A Baby’s “Cool” Battle with Brain Injury
Hadley Septembre’s first challenge coming into the world was umbilical cord prolapse, a childbirth complication in which the umbilical cord drops through the open cervix into the vaginal canal ahead of the baby. In such cases, the baby can press against the cord and block vital oxygen supply to the brain, a life-threatening condition called hypoxic ischemic encephalopathy, or HIE. Obstetricians at Anne Arundel Medical Center (AAMC) delivered Hadley via an emergency cesarean section and hoped for the best but—as Hadley was lifted motionless from her mother’s womb—feared the worst.
“When the doctor looked at her, he did not think she was alive,” says Wendy Septembre, Hadley’s mom.
But there were signs of life in the limp newborn; she had a strong pulse but was not breathing.
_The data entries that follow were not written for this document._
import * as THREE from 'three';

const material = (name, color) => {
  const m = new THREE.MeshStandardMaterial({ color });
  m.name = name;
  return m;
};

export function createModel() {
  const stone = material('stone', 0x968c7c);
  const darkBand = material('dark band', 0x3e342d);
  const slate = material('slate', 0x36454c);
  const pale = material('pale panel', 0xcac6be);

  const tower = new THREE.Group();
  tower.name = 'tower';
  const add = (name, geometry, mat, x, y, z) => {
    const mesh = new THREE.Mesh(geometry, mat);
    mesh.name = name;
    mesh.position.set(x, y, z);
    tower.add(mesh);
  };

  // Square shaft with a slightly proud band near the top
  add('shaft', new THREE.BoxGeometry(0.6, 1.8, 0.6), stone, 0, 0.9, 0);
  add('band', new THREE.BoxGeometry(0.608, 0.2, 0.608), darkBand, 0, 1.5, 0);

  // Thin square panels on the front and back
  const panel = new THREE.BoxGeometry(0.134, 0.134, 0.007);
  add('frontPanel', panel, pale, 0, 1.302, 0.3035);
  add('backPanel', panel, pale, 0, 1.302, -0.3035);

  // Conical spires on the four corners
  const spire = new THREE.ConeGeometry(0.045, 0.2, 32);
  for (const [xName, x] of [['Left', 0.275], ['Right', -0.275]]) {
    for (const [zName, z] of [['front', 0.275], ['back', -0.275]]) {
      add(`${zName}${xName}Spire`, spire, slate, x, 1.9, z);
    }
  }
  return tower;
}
Staff members were able to revive her after some time and get her to start breathing on her own for the first time ever. Doctors at AAMC knew Hadley needed high-level neonatal intensive care quickly and transferred her to the Johns Hopkins Neurosciences Intensive Care Nursery, a unit designed to treat newborns at high risk of brain injury. There neonatologists moved quickly to liberate Hadley’s brain from the ravages of HIE.
“We have a very short time in which we can help rescue the brain and stop the neuronal cell death that begins immediately and escalates rapidly,” explains neonatologist Frances Northington. “We have just minutes to hours to intervene.”
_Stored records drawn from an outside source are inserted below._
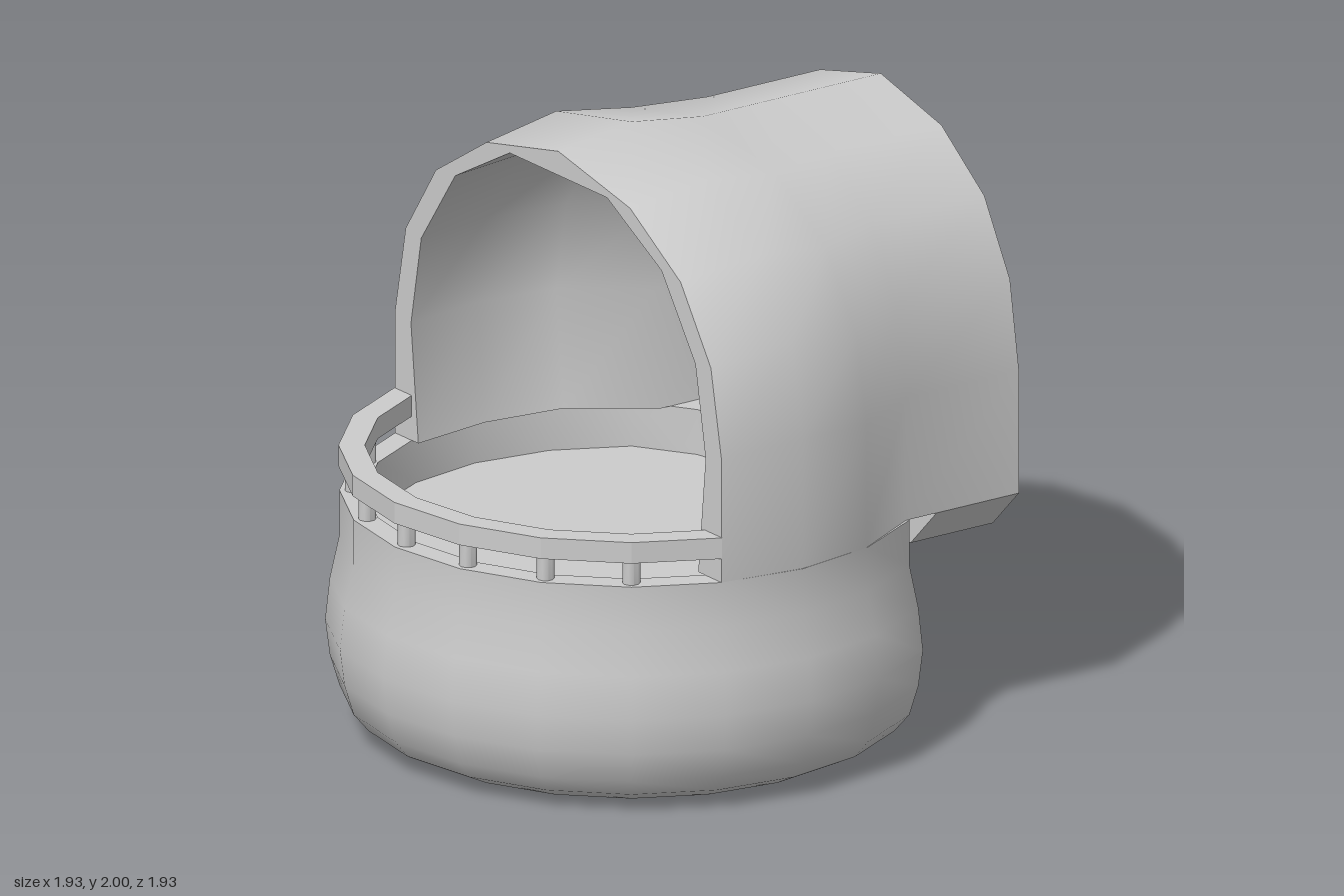
import * as THREE from 'three';
import { toCreasedNormals } from 'three/addons/utils/BufferGeometryUtils.js';

const SIDES = 20;
const FLOOR = 0.77;

// Skins a list of closed rings; extra quads can be added as end caps.
function loft(rings, caps = []) {
  const pos = [];
  const tri = (a, b, c) => {
    const n = new THREE.Vector3().subVectors(b, a).cross(new THREE.Vector3().subVectors(c, a));
    if (n.length() > 1e-9) pos.push(...a, ...b, ...c);
  };
  const quad = (a, b, c, d) => { tri(a, b, c); tri(a, c, d); };
  for (let j = 0; j < rings.length - 1; j++) {
    const n = rings[j].length;
    for (let i = 0; i < n; i++) {
      const k = (i + 1) % n;
      quad(rings[j][i], rings[j + 1][i], rings[j + 1][k], rings[j][k]);
    }
  }
  caps.forEach((q) => quad(...q));
  const geo = new THREE.BufferGeometry();
  geo.setAttribute('position', new THREE.Float32BufferAttribute(pos, 3));
  return toCreasedNormals(geo, 0.85);
}

// Round bowl ring, flattened at the back to z = -b.
function bowlRing([r, y, b]) {
  return Array.from({ length: SIDES }, (_, i) => {
    const a = (i / SIDES) * Math.PI * 2;
    const limit = Math.abs(Math.cos(a)) > 0.4 ? 0.93 * b : b;
    return new THREE.Vector3(r * Math.cos(a), y, Math.max(r * Math.sin(a), -limit));
  });
}

// Arch from right foot over the top to left foot, from a half profile.
function arch(half, w, z, lift) {
  const side = half.map(([x, y], i) => new THREE.Vector3(x * w, y + lift * Math.min(1, i / 2), z));
  const other = side.slice(0, -1).reverse().map((p) => new THREE.Vector3(-p.x, p.y, z));
  return [...side, ...other];
}

export function createModel() {
  const model = new THREE.Group();
  const material = new THREE.MeshStandardMaterial({ color: 0xcccccc, side: THREE.DoubleSide });
  const add = (name, geo, parent = model) => {
    const mesh = new THREE.Mesh(geo, material);
    mesh.name = name;
    parent.add(mesh);
    return mesh;
  };

  // Bowl base with a rim and a sunken floor: [radius, height, back depth]
  const bowl = [
    [0, 0, 0], [0.65, 0, 0.5], [0.78, 0.015, 0.53], [0.87, 0.06, 0.57], [0.92, 0.12, 0.59],
    [0.95, 0.22, 0.63], [0.965, 0.34, 0.68], [0.95, 0.48, 0.715], [0.92, 0.62, 0.735],
    [0.92, FLOOR, 0.735], [0.84, FLOOR, 0.66], [0.84, 0.62, 0.66], [0, 0.62, 0],
  ];
  add('bowlBase', loft(bowl.map(bowlRing)));

  // Canopy narrowing into the rear tunnel: [z, outer half width, inner half width, lift]
  const outer = [[1, FLOOR], [1, 1.18], [0.935, 1.47], [0.75, 1.71], [0.44, 1.88], [0, 1.96]];
  const inner = [[0.95, FLOOR], [1, 1.16], [0.93, 1.46], [0.7, 1.72], [0.33, 1.88], [0, 1.88]];
  const stations = [
    [0.285, 0.875, 0.79, 0], [0, 0.918, 0.83, 0.04], [-0.28, 0.875, 0.79, 0],
    [-0.53, 0.74, 0.6, 0], [-0.97, 0.74, 0.6, 0],
  ];
  const shells = stations.map(([z, wo, wi, lift]) => [arch(outer, wo, z, lift), arch(inner, wi, z, 0)]);
  const caps = [];
  const [fo, fi] = shells[0];
  const [bo, bi] = shells[shells.length - 1];
  for (let i = 0; i < fo.length - 1; i++) {
    caps.push([fo[i], fo[i + 1], fi[i + 1], fi[i]]);
    caps.push([bo[i], bi[i], bi[i + 1], bo[i + 1]]);
  }
  add('canopy', loft(shells.map(([o, n]) => [...o, ...n.slice().reverse()]), caps));

  // Rear tunnel floor with chamfered lower edges
  const slab = new THREE.Shape([[0.74, FLOOR], [-0.74, FLOOR], [-0.6, 0.63], [0.6, 0.63]]
    .map(([x, y]) => new THREE.Vector2(x, y)));
  add('tunnelFloor', new THREE.ExtrudeGeometry(slab, { depth: 0.32, bevelEnabled: false }))
    .position.z = -0.97;

  // Front railing: faceted handrail on small posts
  const railing = new THREE.Group();
  railing.name = 'railing';
  model.add(railing);
  const arc = (r) => Array.from({ length: 9 }, (_, i) => {
    const a = ((i + 1) * Math.PI) / 10;
    return new THREE.Vector2(r * Math.cos(a), r * Math.sin(a));
  });
  const railShape = new THREE.Shape([...arc(0.923), ...arc(0.84).reverse()]);
  const rail = new THREE.ExtrudeGeometry(railShape, { depth: 0.07, bevelEnabled: false });
  rail.rotateX(Math.PI / 2);
  add('handrail', rail, railing).position.y = 0.92;

  for (let i = 2; i <= 8; i++) {
    const a = (i * Math.PI) / 10;
    add('railPost', toCreasedNormals(new THREE.CylinderGeometry(0.028, 0.028, 0.09, 10), 0.85), railing)
      .position.set(0.875 * Math.cos(a), 0.81, 0.875 * Math.sin(a));
  }
  return model;
}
Northington and her team recommended therapeutic hypothermia, or brain cooling therapy, for Hadley. The once-novel treatment, under study at Johns Hopkins since 2000, is now becoming the standard of care for HIE.
How does it work? To cool the baby’s head without cooling off the body, which could result in other problems, Hadley would rest in a radiant warmer to keep her body temperature just slightly below normal as cool water was pumped into a cooling blanket.
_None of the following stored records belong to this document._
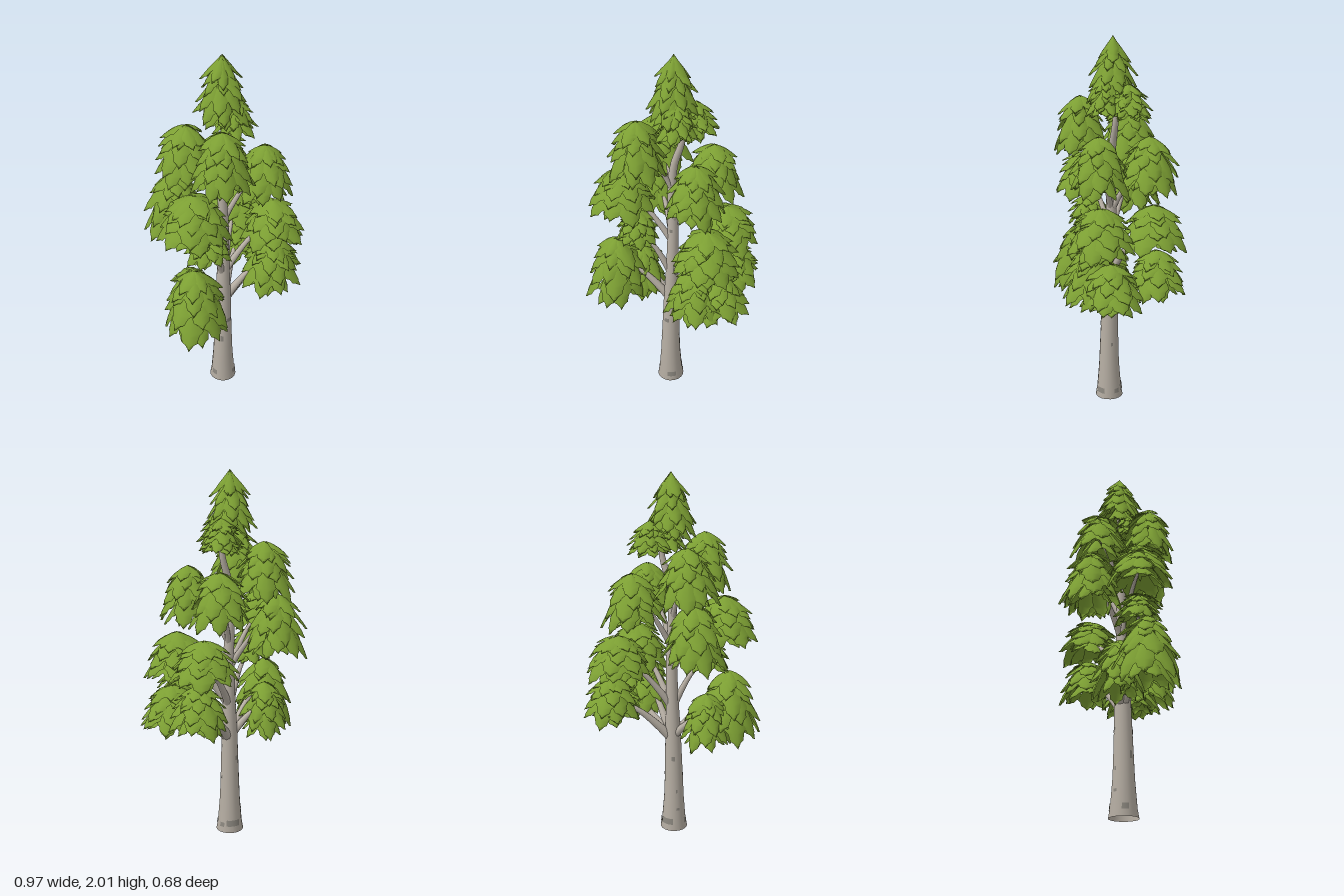
import * as THREE from 'three';
import { mergeGeometries } from 'three/addons/utils/BufferGeometryUtils.js';

// small seeded generator for natural variation
let seed = 7;
const rnd = () => {
  seed = (seed * 16807) % 2147483647;
  return seed / 2147483647;
};
const jitter = (a) => (rnd() * 2 - 1) * a;

// leaf outline: [distance along leaf, relative half width]
const OUTLINE = [[0, 0.6], [0.3, 0.95], [0.6, 1], [0.68, 0.68], [0.84, 0.5], [0.88, 0.28], [1, 0]];
const ACROSS = [-1, -0.5, 0, 0.5, 1];

// one drooping leaf laid along the meridian of a dome; tuck pulls its root inward
function leaf(profile, az, halfAngle, t0, t1, lift, flare, tuck) {
  const pos = [], index = [], n = ACROSS.length;
  OUTLINE.forEach(([v, w]) => {
    for (const s of ACROSS) {
      const [r, y] = profile(t0 + (t1 - t0) * v);
      const a = az + s * w * halfAngle;
      // edges curl inward, tip flares outward
      const bend = lift + flare * v * v - 0.012 * s * s;
      const out = r * (1 - tuck * (1 - v) ** 2) + bend * Math.min(1, r / 0.04);
      pos.push(Math.sin(a) * out, y + lift * 0.5, Math.cos(a) * out);
    }
  });
  for (let i = 0; i < OUTLINE.length - 1; i++) {
    for (let j = 0; j < n - 1; j++) {
      const a = i * n + j, b = a + n;
      index.push(a, b, a + 1, b, b + 1, a + 1);
    }
  }
  const g = new THREE.BufferGeometry();
  g.setAttribute('position', new THREE.Float32BufferAttribute(pos, 3));
  g.setIndex(index);
  g.computeVertexNormals();
  return g;
}

// dome of overlapping leaf tiers; cone = 0 is round, 1 is straight sided
function leafDome(R, H, cone, counts) {
  const profile = (t) => {
    const a = t * Math.PI / 2;
    return [
      R * THREE.MathUtils.lerp(Math.sin(a), t, cone),
      -H * THREE.MathUtils.lerp(1 - Math.cos(a), t, cone),
    ];
  };
  const parts = [];
  counts.forEach((count, k) => {
    const t0 = k === 0 ? 0 : (k / counts.length) * 0.8 - 0.06;
    const turn = rnd() * 6.28;
    for (let i = 0; i < count; i++) {
      const az = turn + (i / count) * Math.PI * 2 + jitter(0.15);
      const t1 = t0 + (k === 0 ? 0.46 : 0.4) + jitter(0.07);
      const lift = 0.005 + (i % 2) * 0.006 - k * 0.001;
      parts.push(leaf(profile, az, (Math.PI / count) * 1.25, t0, t1, lift,
        0.03 + jitter(0.014), k === 0 ? 0 : 0.3));
    }
  });
  return mergeGeometries(parts);
}

// outer dome plus a narrower one hanging lower inside it
function leafCluster(R, H, cone) {
  const outer = leafDome(R - 0.026, H * 0.9, cone, [5, 6, 7, 7, 8]);
  const inner = leafDome(R * 0.6, H * 0.7, cone, [5, 6, 6]);
  inner.translate(0, -H * 0.34, 0);
  return mergeGeometries([outer, inner]);
}

// tube along a curve, narrowed by a radius rule r(u, y)
function taperedTube(points, radius, segments, sides) {
  const curve = new THREE.CatmullRomCurve3(points.map((p) => new THREE.Vector3(...p)));
  const g = new THREE.TubeGeometry(curve, segments, 1, sides, false);
  const p = g.attributes.position, v = new THREE.Vector3();
  for (let i = 0; i <= segments; i++) {
    const c = curve.getPointAt(i / segments), r = radius(i / segments, c.y);
    for (let j = 0; j <= sides; j++) {
      const id = i * (sides + 1) + j;
      v.fromBufferAttribute(p, id).sub(c).multiplyScalar(r).add(c);
      p.setXYZ(id, v.x, v.y, v.z);
    }
  }
  return g;
}

// trunk radius by height: flared foot, slow taper
const TRUNK = [[0, 0.077], [0.05, 0.068], [0.2, 0.056], [0.4, 0.049], [0.58, 0.044],
  [0.8, 0.034], [1.1, 0.028], [1.45, 0.02], [1.85, 0.007]];
function trunkRadius(y) {
  for (let i = 1; i < TRUNK.length; i++) {
    const [y0, r0] = TRUNK[i - 1], [y1, r1] = TRUNK[i];
    if (y <= y1) return THREE.MathUtils.lerp(r0, r1, Math.max(0, (y - y0) / (y1 - y0)));
  }
  return TRUNK[TRUNK.length - 1][1];
}

// clusters: x, top y, z, radius, height, cone
const CLUSTERS = [
  [0, 2.0, 0, 0.135, 0.36, 0.6],
  [0.095, 1.76, -0.06, 0.11, 0.19, 0.3],
  [0.04, 1.8, 0.05, 0.105, 0.22, 0.5],
  [-0.14, 1.69, 0.14, 0.145, 0.33, 0.15],
  [-0.13, 1.64, -0.13, 0.155, 0.32, 0.15],
  [0.18, 1.51, 0.13, 0.155, 0.33, 0.15],
  [0.16, 1.5, -0.15, 0.155, 0.31, 0.15],
  [-0.27, 1.37, 0.07, 0.18, 0.27, 0.15],
  [-0.18, 1.37, -0.17, 0.16, 0.36, 0.15],
  [-0.18, 1.14, 0.08, 0.125, 0.2, 0.15],
  [0.25, 1.16, 0.14, 0.17, 0.27, 0.15],
  [0.25, 1.16, -0.14, 0.175, 0.25, 0.15],
  [-0.3, 0.95, 0.1, 0.175, 0.43, 0.15],
  [-0.21, 0.85, -0.03, 0.14, 0.32, 0.15],
  [0.21, 0.95, 0.17, 0.16, 0.32, 0.15],
  [0.305, 0.88, 0.1, 0.165, 0.27, 0.15],
  [0.29, 0.93, -0.15, 0.155, 0.27, 0.15],
];

// bark marks: angle about the trunk, y, arc, height
const MARKS = [
  [-0.05, 0.44, 0.6, 0.025], [-0.9, 0.31, 0.3, 0.04], [0.5, 0.045, 0.75, 0.03],
  [1.57, 0.325, 0.25, 0.02], [1.57, 0.51, 0.2, 0.02], [1.9, 0.045, 0.4, 0.025],
  [2.85, 0.055, 1.1, 0.035], [-1.56, 0.05, 0.5, 0.03], [-2.85, 0.44, 0.4, 0.025],
  [-2.5, 0.24, 0.2, 0.02], [-2.4, 0.13, 0.3, 0.015], [0.1, 1.04, 0.6, 0.02],
];

export function createModel() {
  seed = 7;
  const tree = new THREE.Group();
  tree.name = 'tree';
  const material = (name, color) => {
    const m = new THREE.MeshStandardMaterial({ color, side: THREE.DoubleSide });
    m.name = name;
    return m;
  };
  const bark = material('bark grey', 0xb9b1a6);
  const dark = material('dark bark', 0x88847c);
  const green = material('leaf green', 0x7c9f33);
  const add = (name, geometry, mat) => {
    const m = new THREE.Mesh(geometry, mat);
    m.name = name;
    tree.add(m);
    return m;
  };

  // trunk, open at the foot and leaning near the top
  const axis = [[-0.012, 0, 0.018], [-0.012, 0.25, 0.018], [-0.008, 0.55, 0.015],
    [0, 1, 0.01], [0, 1.4, 0.005], [0.05, 1.58, 0], [0.05, 1.85, 0]];
  add('trunk', taperedTube(axis, (u, y) => trunkRadius(y), 40, 18), bark);

  // thin curved marks wrapped on the trunk
  for (const [angle, y, arc, h] of MARKS) {
    const g = new THREE.CylinderGeometry(trunkRadius(y + h / 2) + 0.002, trunkRadius(y - h / 2) + 0.002,
      h, 6, 1, true, angle - arc / 2, arc);
    const up = y > 0.8;
    add('barkMark', g, dark).position.set(up ? 0 : -0.011, y, up ? 0.01 : 0.017);
  }

  CLUSTERS.forEach(([x, y, z, R, H, cone], i) => {
    // leaf cluster
    add('leafCluster', leafCluster(R, H, cone), green).position.set(x, y, z);
    if (i < 3) return;
    // branch rising from the trunk, then bending out into the cluster
    const from = Math.max(0.55, y - 0.42), to = y - 0.13;
    const at = (f, h) => [x * f, THREE.MathUtils.lerp(from, to, h), z * f + 0.01 * (1 - f)];
    const r0 = trunkRadius(from) * 0.62;
    add('branch', taperedTube([at(0, 0), at(0.22, 0.32), at(0.58, 0.74), at(1, 1)],
      (u) => THREE.MathUtils.lerp(r0, 0.007, u), 14, 9), bark);
  });
  return tree;
}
“We cool the baby to a temperature of 33.5 Celcius, or 92.3 degrees Fahrenheit, which is fairly cold,” says Northington. “It interrupts the injurious metabolic processes causing the neurons to die.”
The Septembres were stunned by Hadley’s condition but confident in the treatment. “They explained everything to me, and they were very positive and upbeat about the protocol,” says Sam Septembre.
After three days, Hadley’s body temperature was gradually raised to normal levels. During treatment, Hadley did experience a collapsed lung and pulmonary hypertension, but she recovered with no life-limiting, long-term effects.
“I would say to any parent in the beginning stages of this, you just have to have trust in the doctors and the protocol,” says Wendy Septembre.
Says NICU nurse Patrick McGrath: “I’ve seen miracles after miracles happen. I keep on seeing these babies come back and I’m always pleased.”